### Task statement
All lines that hold the string "keep" should be copied. Find them in the listing below.

------ Provided material

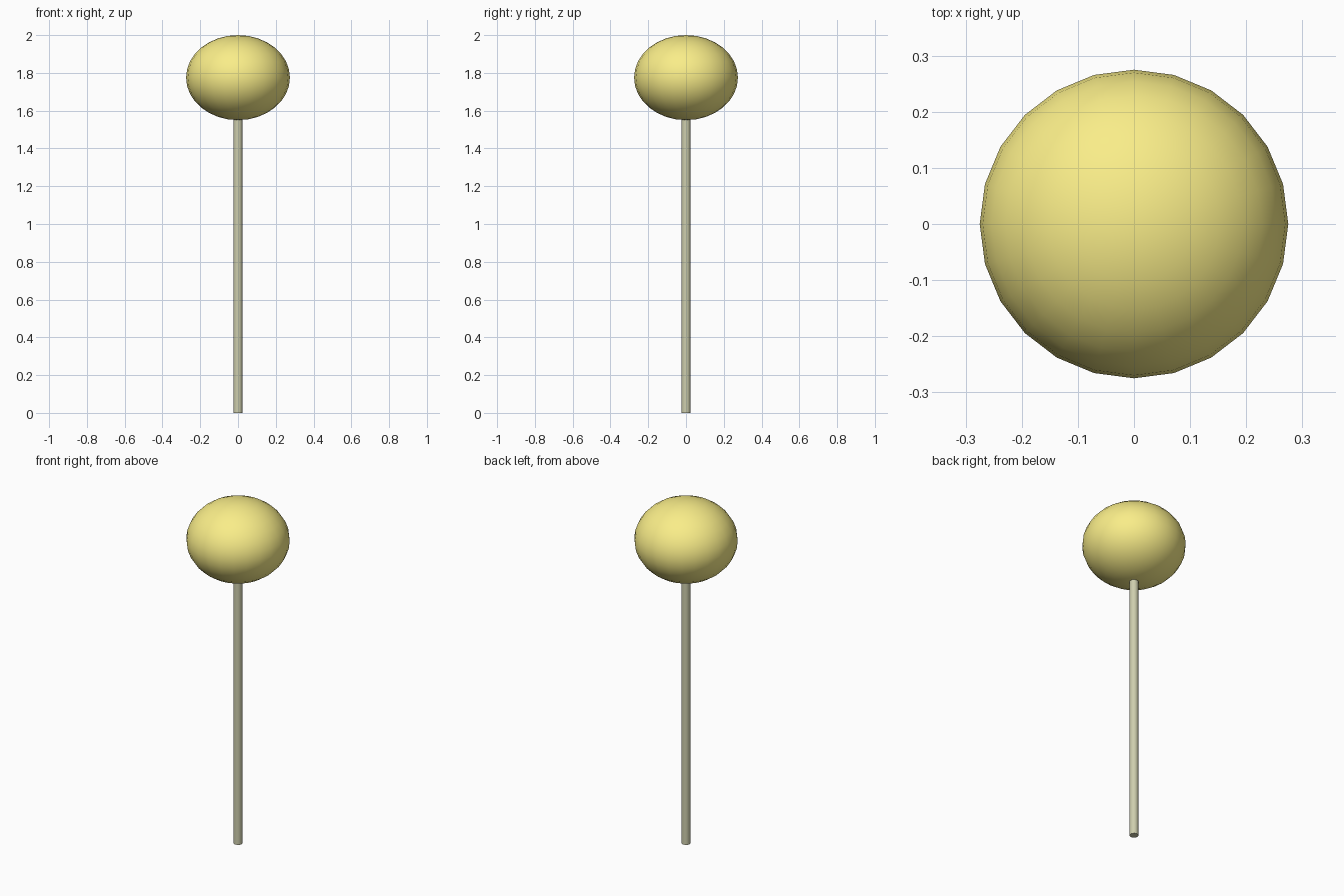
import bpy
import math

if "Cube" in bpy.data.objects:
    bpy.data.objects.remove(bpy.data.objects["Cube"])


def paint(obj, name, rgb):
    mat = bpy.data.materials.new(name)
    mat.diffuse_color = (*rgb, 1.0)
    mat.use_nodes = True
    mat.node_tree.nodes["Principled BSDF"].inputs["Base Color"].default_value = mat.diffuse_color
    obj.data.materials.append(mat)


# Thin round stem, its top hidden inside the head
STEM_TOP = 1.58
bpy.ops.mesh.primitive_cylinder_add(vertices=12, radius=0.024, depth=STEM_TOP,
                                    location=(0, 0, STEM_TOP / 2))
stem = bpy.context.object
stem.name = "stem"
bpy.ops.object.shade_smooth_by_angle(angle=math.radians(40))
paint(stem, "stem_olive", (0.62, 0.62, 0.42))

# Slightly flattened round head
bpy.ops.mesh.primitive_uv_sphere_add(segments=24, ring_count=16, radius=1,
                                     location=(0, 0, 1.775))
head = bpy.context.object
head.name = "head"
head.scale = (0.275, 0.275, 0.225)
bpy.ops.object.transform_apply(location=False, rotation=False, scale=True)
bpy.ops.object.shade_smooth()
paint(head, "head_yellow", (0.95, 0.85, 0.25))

------------
------ Provided material

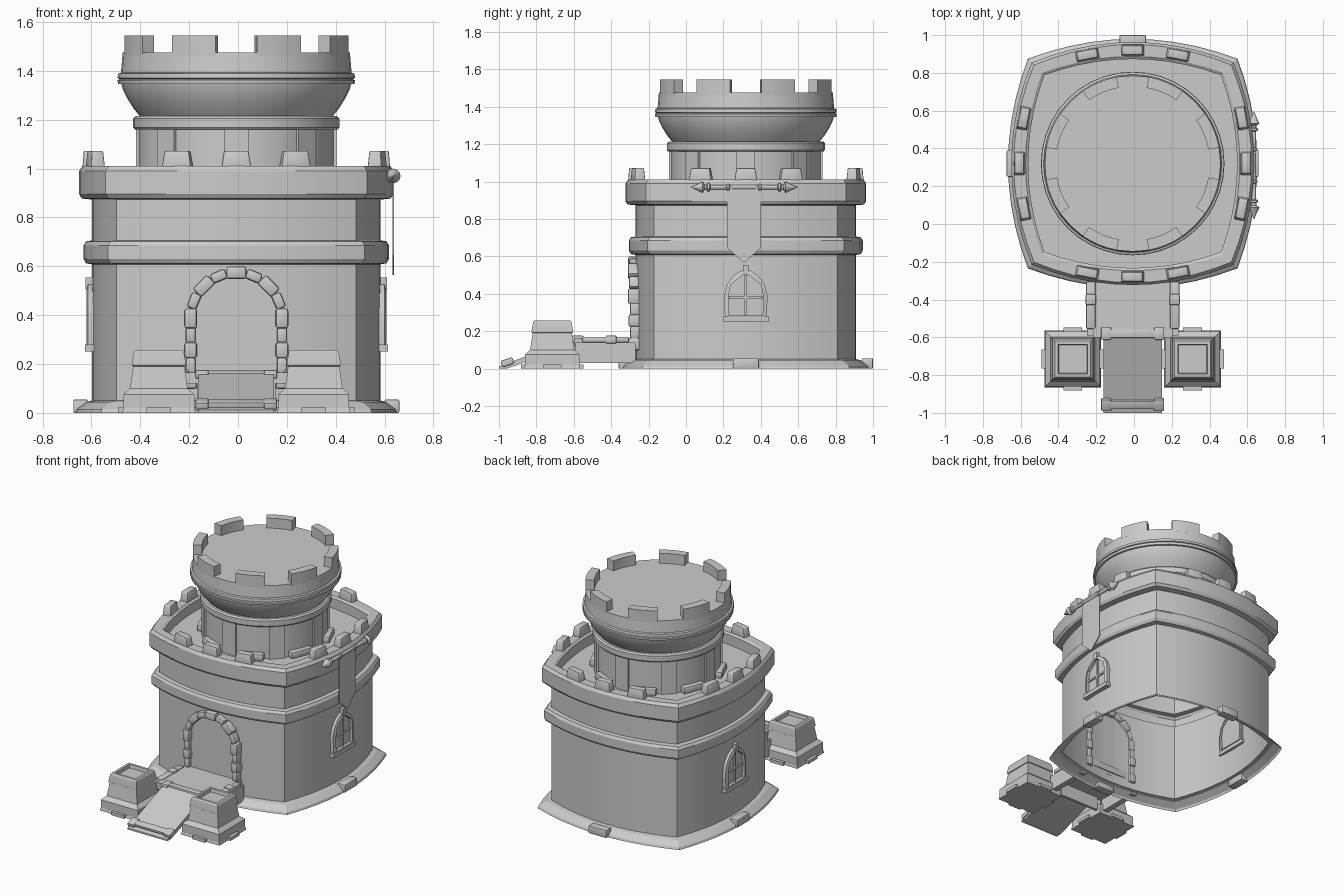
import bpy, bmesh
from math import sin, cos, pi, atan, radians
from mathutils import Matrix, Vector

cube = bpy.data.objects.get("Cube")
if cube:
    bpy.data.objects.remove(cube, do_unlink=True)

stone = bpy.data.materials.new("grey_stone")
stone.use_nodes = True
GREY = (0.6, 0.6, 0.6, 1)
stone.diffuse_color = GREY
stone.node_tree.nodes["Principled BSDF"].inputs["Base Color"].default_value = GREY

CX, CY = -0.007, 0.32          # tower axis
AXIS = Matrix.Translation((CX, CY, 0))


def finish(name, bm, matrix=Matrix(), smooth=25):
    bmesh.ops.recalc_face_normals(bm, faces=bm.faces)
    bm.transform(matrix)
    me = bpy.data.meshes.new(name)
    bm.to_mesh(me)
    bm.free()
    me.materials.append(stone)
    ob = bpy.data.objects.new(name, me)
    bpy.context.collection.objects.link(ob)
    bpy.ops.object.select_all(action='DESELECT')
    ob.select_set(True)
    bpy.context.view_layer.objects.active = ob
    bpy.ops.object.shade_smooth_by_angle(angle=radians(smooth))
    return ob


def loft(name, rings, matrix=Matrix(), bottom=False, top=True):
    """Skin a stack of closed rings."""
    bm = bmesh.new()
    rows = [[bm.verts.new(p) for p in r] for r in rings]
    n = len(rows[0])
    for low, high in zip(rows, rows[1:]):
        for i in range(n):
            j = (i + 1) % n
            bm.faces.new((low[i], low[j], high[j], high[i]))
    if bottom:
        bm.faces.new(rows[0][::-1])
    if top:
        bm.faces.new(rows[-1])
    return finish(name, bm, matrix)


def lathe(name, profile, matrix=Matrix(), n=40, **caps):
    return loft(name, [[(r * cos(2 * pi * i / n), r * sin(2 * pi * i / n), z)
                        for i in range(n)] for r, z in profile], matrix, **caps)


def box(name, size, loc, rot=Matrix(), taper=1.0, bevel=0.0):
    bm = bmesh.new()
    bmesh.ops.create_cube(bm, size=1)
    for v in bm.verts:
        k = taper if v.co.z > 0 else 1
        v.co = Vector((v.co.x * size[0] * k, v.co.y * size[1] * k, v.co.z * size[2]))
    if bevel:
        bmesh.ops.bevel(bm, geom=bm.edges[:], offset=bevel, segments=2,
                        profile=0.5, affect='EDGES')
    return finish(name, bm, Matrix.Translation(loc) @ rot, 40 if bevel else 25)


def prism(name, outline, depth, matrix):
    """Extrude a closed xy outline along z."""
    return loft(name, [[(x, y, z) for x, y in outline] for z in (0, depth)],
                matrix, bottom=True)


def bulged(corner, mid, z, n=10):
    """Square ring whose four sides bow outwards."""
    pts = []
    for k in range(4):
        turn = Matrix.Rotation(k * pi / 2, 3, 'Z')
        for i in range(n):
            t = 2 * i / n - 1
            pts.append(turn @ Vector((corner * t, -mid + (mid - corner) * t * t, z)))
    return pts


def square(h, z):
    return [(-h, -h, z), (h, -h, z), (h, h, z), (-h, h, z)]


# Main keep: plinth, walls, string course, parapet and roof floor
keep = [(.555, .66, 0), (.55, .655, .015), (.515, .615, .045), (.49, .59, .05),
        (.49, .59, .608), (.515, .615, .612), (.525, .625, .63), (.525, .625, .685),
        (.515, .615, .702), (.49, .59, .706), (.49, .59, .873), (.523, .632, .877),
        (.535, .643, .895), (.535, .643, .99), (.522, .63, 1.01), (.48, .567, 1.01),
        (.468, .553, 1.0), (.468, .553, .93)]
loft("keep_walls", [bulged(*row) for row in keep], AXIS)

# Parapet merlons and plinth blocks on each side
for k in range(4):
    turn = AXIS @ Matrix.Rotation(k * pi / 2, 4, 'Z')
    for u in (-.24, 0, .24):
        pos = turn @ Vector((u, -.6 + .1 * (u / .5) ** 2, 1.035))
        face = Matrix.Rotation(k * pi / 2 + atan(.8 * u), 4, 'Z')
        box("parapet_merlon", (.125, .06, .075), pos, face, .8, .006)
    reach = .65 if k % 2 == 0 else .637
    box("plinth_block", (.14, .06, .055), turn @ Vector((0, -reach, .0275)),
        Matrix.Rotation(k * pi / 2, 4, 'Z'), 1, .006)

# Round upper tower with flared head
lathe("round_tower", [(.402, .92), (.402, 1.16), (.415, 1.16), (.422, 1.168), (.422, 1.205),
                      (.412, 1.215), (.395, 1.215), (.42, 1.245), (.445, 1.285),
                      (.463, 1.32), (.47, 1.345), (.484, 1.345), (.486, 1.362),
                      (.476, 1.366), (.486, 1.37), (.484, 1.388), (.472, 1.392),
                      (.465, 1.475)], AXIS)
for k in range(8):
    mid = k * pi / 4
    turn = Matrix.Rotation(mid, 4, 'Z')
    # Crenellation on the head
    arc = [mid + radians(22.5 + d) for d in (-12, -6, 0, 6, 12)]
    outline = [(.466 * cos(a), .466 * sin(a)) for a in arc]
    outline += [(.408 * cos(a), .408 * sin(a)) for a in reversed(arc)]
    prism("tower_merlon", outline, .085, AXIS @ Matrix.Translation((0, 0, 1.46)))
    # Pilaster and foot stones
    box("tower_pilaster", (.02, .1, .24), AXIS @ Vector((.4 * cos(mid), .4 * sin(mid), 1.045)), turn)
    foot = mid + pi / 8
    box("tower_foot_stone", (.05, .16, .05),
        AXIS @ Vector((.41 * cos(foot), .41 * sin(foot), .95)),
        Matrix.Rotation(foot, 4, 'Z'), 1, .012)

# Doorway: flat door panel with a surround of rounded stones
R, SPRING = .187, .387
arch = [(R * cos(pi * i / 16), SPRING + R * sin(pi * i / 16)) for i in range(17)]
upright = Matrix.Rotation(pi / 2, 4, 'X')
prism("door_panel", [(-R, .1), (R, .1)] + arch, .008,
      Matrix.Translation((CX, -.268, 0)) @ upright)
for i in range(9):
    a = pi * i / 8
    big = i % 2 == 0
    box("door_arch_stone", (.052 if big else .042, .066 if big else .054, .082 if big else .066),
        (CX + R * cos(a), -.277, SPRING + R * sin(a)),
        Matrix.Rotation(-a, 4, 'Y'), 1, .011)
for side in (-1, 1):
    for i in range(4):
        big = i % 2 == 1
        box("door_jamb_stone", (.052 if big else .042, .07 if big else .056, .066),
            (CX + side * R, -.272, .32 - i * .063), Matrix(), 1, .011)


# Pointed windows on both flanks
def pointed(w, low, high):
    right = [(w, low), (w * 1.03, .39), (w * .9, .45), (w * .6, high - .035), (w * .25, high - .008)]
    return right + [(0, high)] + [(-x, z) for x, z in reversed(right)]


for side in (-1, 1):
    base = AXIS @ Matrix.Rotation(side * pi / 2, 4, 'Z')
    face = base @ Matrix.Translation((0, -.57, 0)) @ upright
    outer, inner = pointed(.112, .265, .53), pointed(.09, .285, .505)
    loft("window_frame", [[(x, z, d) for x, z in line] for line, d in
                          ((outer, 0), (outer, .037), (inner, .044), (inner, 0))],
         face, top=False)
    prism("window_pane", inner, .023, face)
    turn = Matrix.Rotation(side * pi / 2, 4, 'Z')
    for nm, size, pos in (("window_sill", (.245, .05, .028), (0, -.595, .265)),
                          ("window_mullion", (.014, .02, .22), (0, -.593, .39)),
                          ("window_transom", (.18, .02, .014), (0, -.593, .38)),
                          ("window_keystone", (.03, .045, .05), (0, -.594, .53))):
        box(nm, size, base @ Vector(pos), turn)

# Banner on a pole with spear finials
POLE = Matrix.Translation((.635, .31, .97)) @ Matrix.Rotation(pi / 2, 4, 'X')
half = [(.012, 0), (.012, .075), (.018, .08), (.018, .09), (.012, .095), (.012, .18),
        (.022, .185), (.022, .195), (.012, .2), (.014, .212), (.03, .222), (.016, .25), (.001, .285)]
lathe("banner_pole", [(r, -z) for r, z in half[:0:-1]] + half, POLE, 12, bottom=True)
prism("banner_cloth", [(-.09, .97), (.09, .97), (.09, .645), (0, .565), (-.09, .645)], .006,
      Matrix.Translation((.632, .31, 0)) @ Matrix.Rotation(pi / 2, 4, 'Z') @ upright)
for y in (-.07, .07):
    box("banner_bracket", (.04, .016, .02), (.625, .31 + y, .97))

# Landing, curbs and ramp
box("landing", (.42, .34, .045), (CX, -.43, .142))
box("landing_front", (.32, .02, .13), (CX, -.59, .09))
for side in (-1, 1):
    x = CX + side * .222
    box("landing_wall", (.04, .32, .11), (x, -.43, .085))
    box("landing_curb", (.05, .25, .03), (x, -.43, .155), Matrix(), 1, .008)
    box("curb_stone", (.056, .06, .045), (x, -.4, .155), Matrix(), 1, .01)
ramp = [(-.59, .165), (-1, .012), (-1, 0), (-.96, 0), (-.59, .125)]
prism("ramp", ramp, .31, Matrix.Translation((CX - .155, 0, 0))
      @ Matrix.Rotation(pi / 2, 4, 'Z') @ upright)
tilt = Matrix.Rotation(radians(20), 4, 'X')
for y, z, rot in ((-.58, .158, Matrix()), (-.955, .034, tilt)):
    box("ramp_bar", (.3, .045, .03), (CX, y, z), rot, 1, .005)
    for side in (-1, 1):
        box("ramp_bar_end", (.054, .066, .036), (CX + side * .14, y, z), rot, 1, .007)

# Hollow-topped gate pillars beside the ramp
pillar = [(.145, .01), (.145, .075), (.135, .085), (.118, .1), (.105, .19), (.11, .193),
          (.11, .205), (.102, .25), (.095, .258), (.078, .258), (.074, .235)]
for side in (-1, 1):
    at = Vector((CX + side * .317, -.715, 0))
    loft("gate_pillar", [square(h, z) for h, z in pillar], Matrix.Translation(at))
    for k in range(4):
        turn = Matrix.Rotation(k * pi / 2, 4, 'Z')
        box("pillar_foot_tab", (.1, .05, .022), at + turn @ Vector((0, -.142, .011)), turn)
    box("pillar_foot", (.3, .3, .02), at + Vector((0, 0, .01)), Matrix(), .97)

------------

### Exercise output
# Main keep: plinth, walls, string course, parapet and roof floor
keep = [(.555, .66, 0), (.55, .655, .015), (.515, .615, .045), (.49, .59, .05),
loft("keep_walls", [bulged(*row) for row in keep], AXIS)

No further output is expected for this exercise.